Officers told Channel 2's Tom Jones the information is preliminary at this point.
"Keep in mind this is just coming from a neighbor that's saying he thinks it may be coming from somebody that goes to this particular high school," police Maj. Johnny Robinson said.
Robinson said the tipster told them he may know the gunman.
On Monday, a neighbor said he spotted the gunman in his neighbor's backyard with the rifle.
He said the man pointed at an approaching school bus as children boarded.
The neighbor said he yelled at the gunman and that's when he took off and got away, leaving the rifle, ammunition and a note.
Robinson said the note had information that may point to the gunman's intentions.
"It did have some numbers on there and it does look like it's going to be some bus numbers," he said.
Robinson could not say if the bus numbers matched the number on the bus the children were boarding.
Robinson also said officers did not find any fingerprints on the rifle, the ammunition or the note.
Officers did locate the name of the person who the rifle was originally registered to. They said it was purchased in 1985. They're still trying to locate that person in hopes they can help explain how it ended up in the hands of the gunman.
"Maybe he or she can or will be able to tell us what they actually did with the weapon. If they sold or traded it or anything of that nature," Robinson said.
Officers said the weapon wasn't reported stolen and they said the original owner doesn't fit the description of the gunman.
Meanwhile, parents said they are too afraid to allow their children to ride the bus, so they are picking them up and dropping them off at school.
Shay Simmons said she's not taking any chances.
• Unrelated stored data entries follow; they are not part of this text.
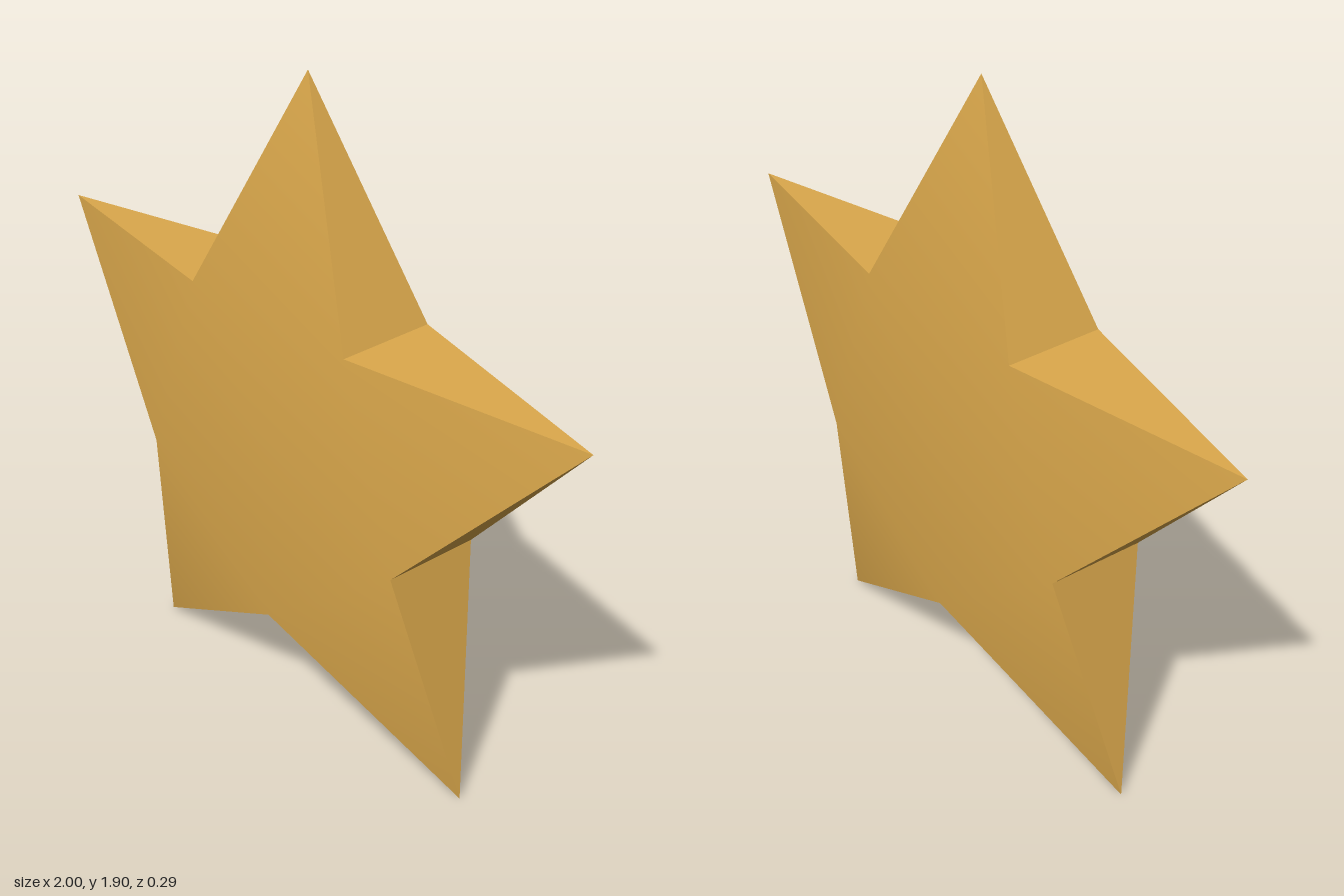
import * as THREE from 'three';
import { toCreasedNormals } from 'three/addons/utils/BufferGeometryUtils.js';

const HALF_DEPTH = 0.145;

// Points of the star, counter-clockwise seen from the front
const tips = [[0, 1.9], [-1, 1.235], [-0.615, 0], [0.615, 0], [1, 1.235]];
// Notch that follows each tip
const notches = [[-0.297, 1.26], [-0.48, 0.697], [0, 0.348], [0.48, 0.697], [0.297, 1.26]];

function starGeometry() {
  const positions = [];
  const face = (...corners) => corners.forEach((c) => positions.push(...c));
  const at = ([x, y], z) => [x, y, z];
  const centre = [0, 0.85];

  tips.forEach((point, i) => {
    const tip = at(point, 0);
    const before = notches[(i + 4) % 5];
    const after = notches[i];
    const bf = at(before, HALF_DEPTH), bb = at(before, -HALF_DEPTH);
    const af = at(after, HALF_DEPTH), ab = at(after, -HALF_DEPTH);
    // Flat core wedges, front and back
    face(at(centre, HALF_DEPTH), bf, af);
    face(at(centre, -HALF_DEPTH), ab, bb);
    // Four sides of the tapering arm
    face(bf, tip, af);
    face(ab, tip, bb);
    face(bf, bb, tip);
    face(ab, af, tip);
  });

  const geometry = new THREE.BufferGeometry();
  geometry.setAttribute('position', new THREE.Float32BufferAttribute(positions, 3));
  // Soft across the broad faces, sharp along the rim
  return toCreasedNormals(geometry, 0.4);
}

export function createModel() {
  const gold = new THREE.MeshStandardMaterial({ color: 0xdca94c });
  gold.name = 'gold';
  const star = new THREE.Mesh(starGeometry(), gold);
  star.name = 'star';
  const group = new THREE.Group();
  group.name = 'goldStar';
  group.add(star);
  return group;
}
"Cause I don't know. They didn't catch him yet," she said.
Police continue to escort buses to and from school to make sure children are safe.